The supermarket’s shop floor employees, who are mostly women, accused Britain’s biggest grocer of underpaying them by up to £3 per hour, compared with employees in distribution centres who are mostly men, despite their work being of equal value.
They argue that this breaches both UK and EU laws.
The employees, represented by law firm Leigh Day, took their complaints to a tribunal in Watford. They said that the supermarket should be seen as a single entity in terms of employment conditions – as it would be under EU law – and should therefore compensate employees equally for work of equal value.
Tesco argued that the EU “single source” law – which allows workers to be compared with workers in different establishments as long as a “single source” has the ability to correct the difference in pay – did not apply directly in this case.

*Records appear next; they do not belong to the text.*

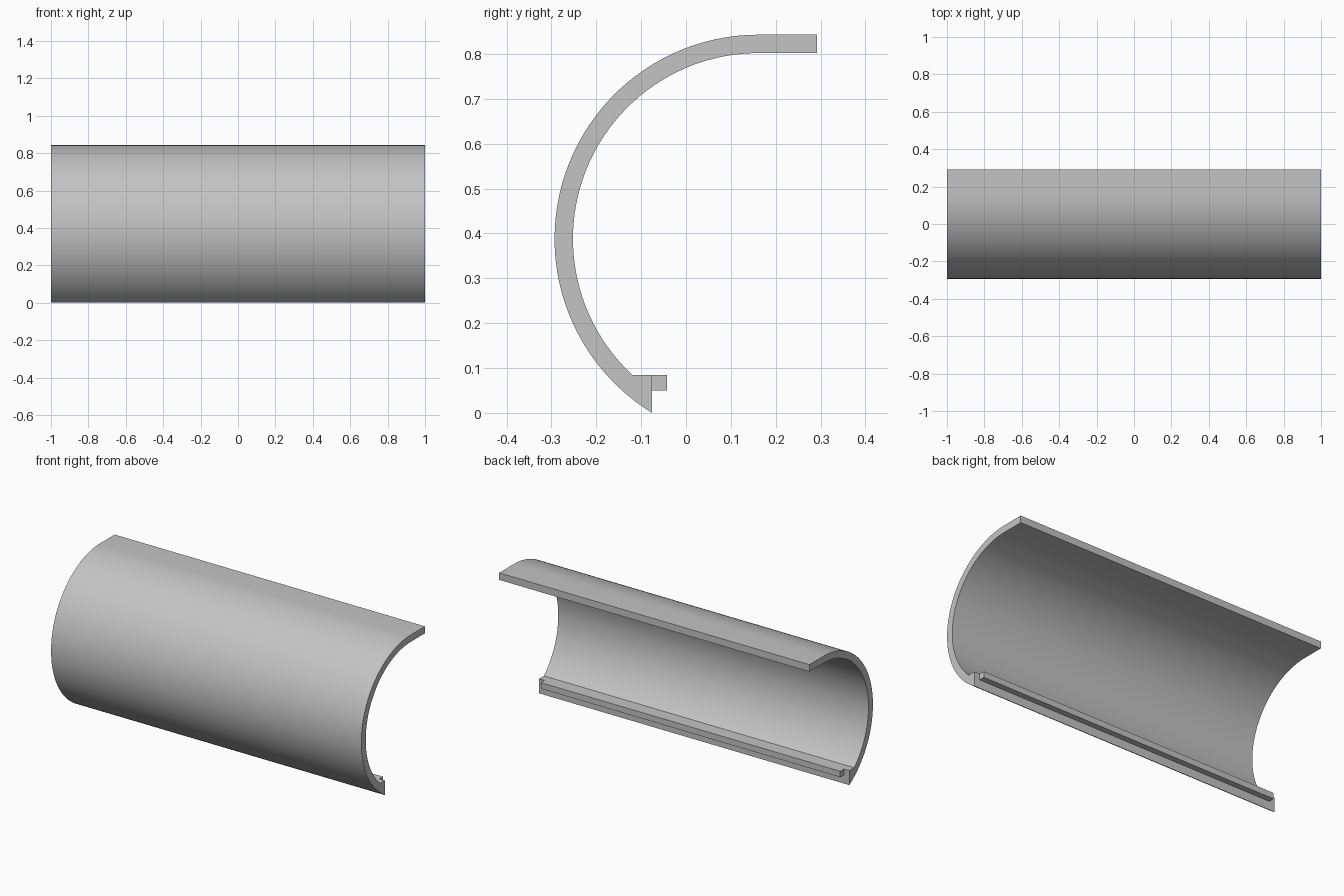
import bpy, bmesh, math

cube = bpy.data.objects.get("Cube")
if cube:
    bpy.data.objects.remove(cube, do_unlink=True)

grey = bpy.data.materials.new("light grey")
grey.use_nodes = True
colour = (0.55, 0.55, 0.55, 1)
grey.diffuse_color = colour
grey.node_tree.nodes["Principled BSDF"].inputs["Base Color"].default_value = colour


def extrude_profile(name, profile, half_length):
    """Sweep a closed (y, z) profile along x."""
    bm = bmesh.new()
    face = bm.faces.new([bm.verts.new((-half_length, y, z)) for y, z in profile])
    swept = bmesh.ops.extrude_face_region(bm, geom=[face])
    moved = [v for v in swept["geom"] if isinstance(v, bmesh.types.BMVert)]
    bmesh.ops.translate(bm, verts=moved, vec=(2 * half_length, 0, 0))
    bmesh.ops.recalc_face_normals(bm, faces=bm.faces)
    mesh = bpy.data.meshes.new(name)
    bm.to_mesh(mesh)
    bm.free()
    mesh.materials.append(grey)
    obj = bpy.data.objects.new(name, mesh)
    bpy.context.collection.objects.link(obj)
    bpy.ops.object.select_all(action="DESELECT")
    obj.select_set(True)
    bpy.context.view_layer.objects.active = obj
    bpy.ops.object.shade_smooth_by_angle(angle=math.radians(25))
    return obj


CENTRE_Y, CENTRE_Z = 0.162, 0.388
OUTER, INNER = 0.455, 0.414
BACK_Y, SHELF_Z, SHELF_Y = 0.292, 0.085, -0.076


def arc(radius, end, steps=48):
    """Points from the crown round the front down to the end angle."""
    start = math.pi / 2
    angles = [start + (end - start) * i / steps for i in range(steps + 1)]
    return [(CENTRE_Y + radius * math.cos(a), CENTRE_Z + radius * math.sin(a))
            for a in angles]


# Curved shell with a flat top flange and a thickened lower edge
outer_end = 2 * math.pi - math.acos((SHELF_Y - CENTRE_Y) / OUTER)
inner_end = math.pi + math.asin((CENTRE_Z - SHELF_Z) / INNER)
profile = [(BACK_Y, CENTRE_Z + OUTER)] + arc(OUTER, outer_end)
profile += [(SHELF_Y, SHELF_Z)] + arc(INNER, inner_end)[::-1]
profile += [(BACK_Y, CENTRE_Z + INNER)]
extrude_profile("curved_shell", profile, 1.0)

# Narrow ledge along the lower edge, stopping short of both ends
LEDGE_Y, LEDGE_Z = -0.042, 0.05
extrude_profile("lower_ledge", [(SHELF_Y, LEDGE_Z), (LEDGE_Y, LEDGE_Z),
                                (LEDGE_Y, SHELF_Z), (SHELF_Y, SHELF_Z)], 0.965)
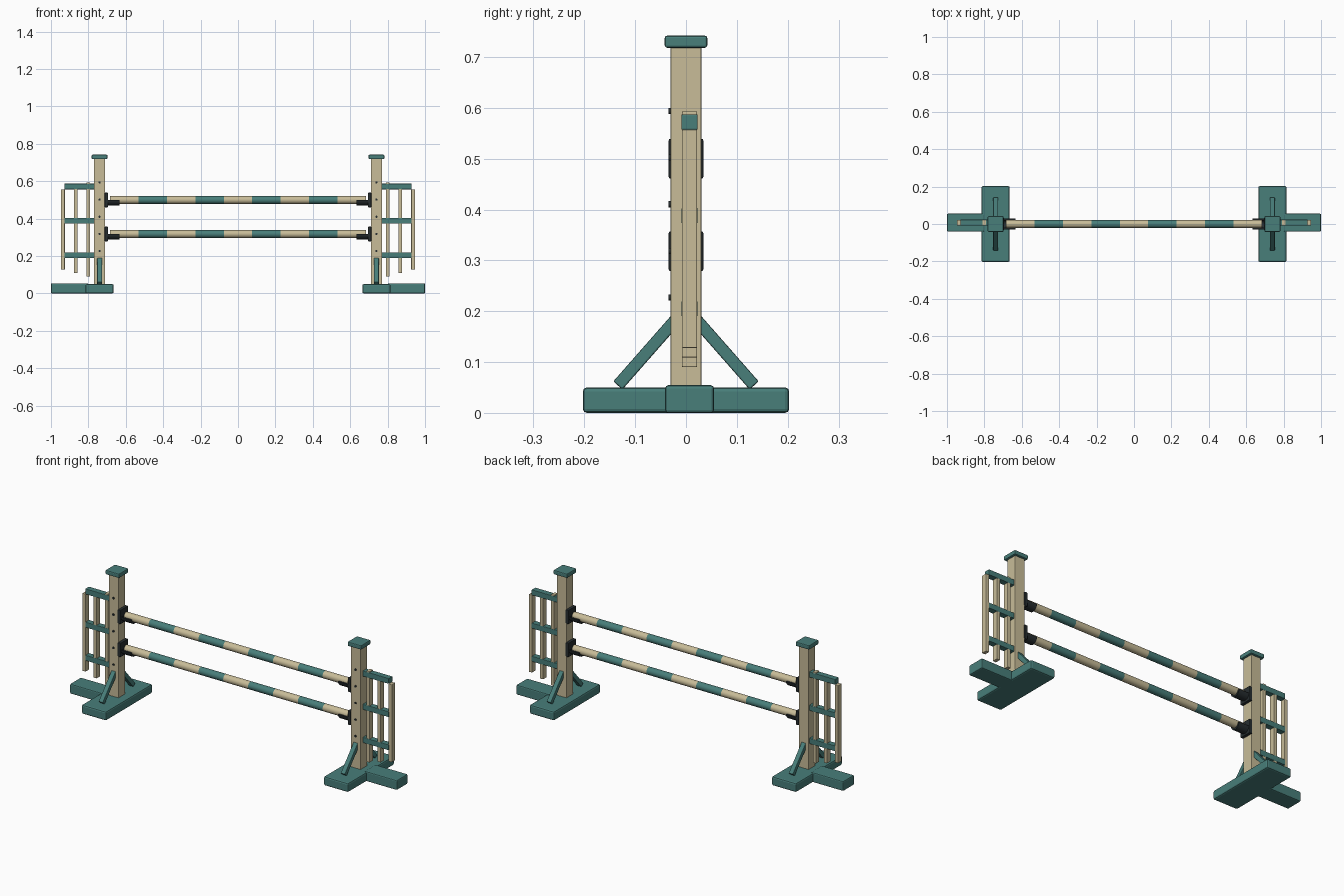
import bpy, bmesh, math
from mathutils import Matrix

if "Cube" in bpy.data.objects:
    bpy.data.objects.remove(bpy.data.objects["Cube"])


def material(name, rgb):
    m = bpy.data.materials.new(name)
    m.diffuse_color = (*rgb, 1)
    m.use_nodes = True
    m.node_tree.nodes["Principled BSDF"].inputs["Base Color"].default_value = m.diffuse_color
    return m


TEAL = material("teal paint", (0.065, 0.209, 0.195))
CREAM = material("cream paint", (0.578, 0.503, 0.314))
DARK = material("dark metal", (0.02, 0.027, 0.03))


def finish(bm, name, mats, smooth=False):
    bmesh.ops.recalc_face_normals(bm, faces=bm.faces)
    me = bpy.data.meshes.new(name)
    bm.to_mesh(me)
    bm.free()
    ob = bpy.data.objects.new(name, me)
    bpy.context.collection.objects.link(ob)
    for m in mats:
        me.materials.append(m)
    if smooth:
        bpy.context.view_layer.objects.active = ob
        ob.select_set(True)
        bpy.ops.object.shade_smooth_by_angle(angle=math.radians(35))
        ob.select_set(False)
    return ob


def box(name, mat, center, size, bevel=0.0, tilt=0.0):
    bm = bmesh.new()
    bmesh.ops.create_cube(bm, size=1, matrix=Matrix.Diagonal((*size, 1)))
    if bevel:
        bmesh.ops.bevel(bm, geom=bm.edges[:], offset=bevel, segments=2,
                        affect='EDGES', profile=0.5)
    bm.transform(Matrix.Translation(center) @ Matrix.Rotation(tilt, 4, 'X'))
    return finish(bm, name, [mat])


def striped_pole(name, z, radius=0.021, half=0.684, stripes=9, sides=16):
    # rings along x, each band painted in turn
    bm = bmesh.new()
    rings = []
    for i in range(stripes + 1):
        x = -half + 2 * half * i / stripes
        rings.append([bm.verts.new((x, radius * math.cos(a), z + radius * math.sin(a)))
                      for a in (2 * math.pi * k / sides for k in range(sides))])
    for i in range(stripes):
        for k in range(sides):
            n = (k + 1) % sides
            f = bm.faces.new((rings[i][k], rings[i][n], rings[i + 1][n], rings[i + 1][k]))
            f.material_index = i % 2
    bm.faces.new(rings[0])
    bm.faces.new(rings[-1])
    return finish(bm, name, [CREAM, TEAL], True)


def trough(name, s, z, x0=0.633, x1=0.70, outer=0.03, inner=0.0212, steps=10):
    # half-round cup, open at the top
    angles = [math.pi + math.pi * i / steps for i in range(steps + 1)]
    section = [(outer * math.cos(a), outer * math.sin(a)) for a in angles]
    section += [(inner * math.cos(a), inner * math.sin(a)) for a in reversed(angles)]
    bm = bmesh.new()
    a, b = [[bm.verts.new((s * x, y, z + h)) for y, h in section] for x in (x0, x1)]
    count = len(section)
    for i in range(count):
        j = (i + 1) % count
        bm.faces.new((a[i], a[j], b[j], b[i]))
    for i in range(steps):
        for r in (a, b):
            bm.faces.new((r[i], r[i + 1], r[count - 2 - i], r[count - 1 - i]))
    return finish(bm, name, [DARK], True)


def peg(name, x, z):
    bm = bmesh.new()
    bmesh.ops.create_cone(bm, cap_ends=True, segments=12, radius1=0.006, radius2=0.006,
                          depth=0.008, matrix=Matrix.Translation((x, -0.03, z))
                          @ Matrix.Rotation(math.pi / 2, 4, 'X'))
    return finish(bm, name, [DARK], True)


POLES = (0.5, 0.318)
WING_Y = 0.007

for side, s in (("left", -1), ("right", 1)):
    px = 0.74 * s
    # feet
    box(f"{side}_cross_foot", TEAL, (px, 0, 0.025), (0.15, 0.406, 0.05), 0.008)
    box(f"{side}_outer_foot", TEAL, (s * 0.9, WING_Y, 0.0272), (0.2, 0.096, 0.0544), 0.006)
    # post and cap
    box(f"{side}_post", CREAM, (px, 0, 0.382), (0.06, 0.06, 0.684), 0.002)
    box(f"{side}_post_cap", TEAL, (px, 0, 0.73), (0.084, 0.084, 0.024), 0.005)
    # diagonal braces from foot to post
    for end, d in (("front", -1), ("back", 1)):
        y0, z0, y1, z1 = 0.134, 0.054, 0.018, 0.186
        box(f"{side}_{end}_brace", TEAL, (px, d * (y0 + y1) / 2, (z0 + z1) / 2),
            (0.026, 0.024, math.hypot(y1 - y0, z1 - z0)), 0.003,
            d * math.atan2(y0 - y1, z1 - z0))
    # wing rails
    for i, z in enumerate((0.205, 0.388, 0.572)):
        box(f"{side}_wing_rail_{i + 1}", TEAL, (s * 0.847, WING_Y, z),
            (0.162, 0.032, 0.03), 0.002)
    # wing slats, shorter toward the outside
    for i, x in enumerate((0.80, 0.868, 0.936)):
        low, high = 0.09 + 0.019 * i, 0.593 - 0.018 * i
        box(f"{side}_wing_slat_{i + 1}", CREAM, (s * x, WING_Y, (low + high) / 2),
            (0.02, 0.03, high - low), 0.002)
    # peg holes on the front of the post
    for i in range(5):
        peg(f"{side}_peg_{i + 1}", px, 0.227 + 0.0917 * i)
    # pole holders
    for i, z in enumerate(POLES):
        box(f"{side}_holder_plate_{i + 1}", DARK, (s * 0.704, 0, z),
            (0.018, 0.068, 0.078), 0.003)
        trough(f"{side}_holder_cup_{i + 1}", s, z)

# striped poles
for i, z in enumerate(POLES):
    striped_pole(f"striped_pole_{i + 1}", z)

The UK tribunal sought clarification from Europe’s highest court, the Luxembourg-based European Court of Justice, which rejected Tesco’s claims and ruled in favour of the employees.
The judges said: “The principle, laid down by EU law, of equal pay for male and female workers can be relied upon directly, in respect both of ‘equal work’ and of ‘work of equal value’, in proceedings between individuals.”
This decision binds the UK government, despite the country’s exit from the EU, and cannot be appealed. It will now apply to future equal pay disputes within private businesses in the UK.
In response to the ruling, a Tesco spokesperson said: “The jobs in our stores and distribution centres are different. These roles require different skills and demands which lead to variations in – but this has absolutely nothing to do with gender.
“We reward our colleagues fairly for the jobs they do and work hard to ensure that the pay and benefits we offer are fair, competitive and sustainable. These claims are extremely complex and will take many years to reach a conclusion. We continue to strongly defend these claims”
Kiran Dauka, a partner at Leigh Day, said: “For a long time, employers have argued that UK law in this area is unclear, but this judgment is simple: if there is a single body responsible for ensuring equality, the roles are comparable.”
The law firm has previously said that workers affected by the pay dispute could be entitled to up to six years of back pay compensation, of at least £10,000 each.
Next steps in the equal pay dispute include comparing the roles at UK Employment Tribunals, and investigations into whether the roles are of “equal value” and reasons for differences in pay.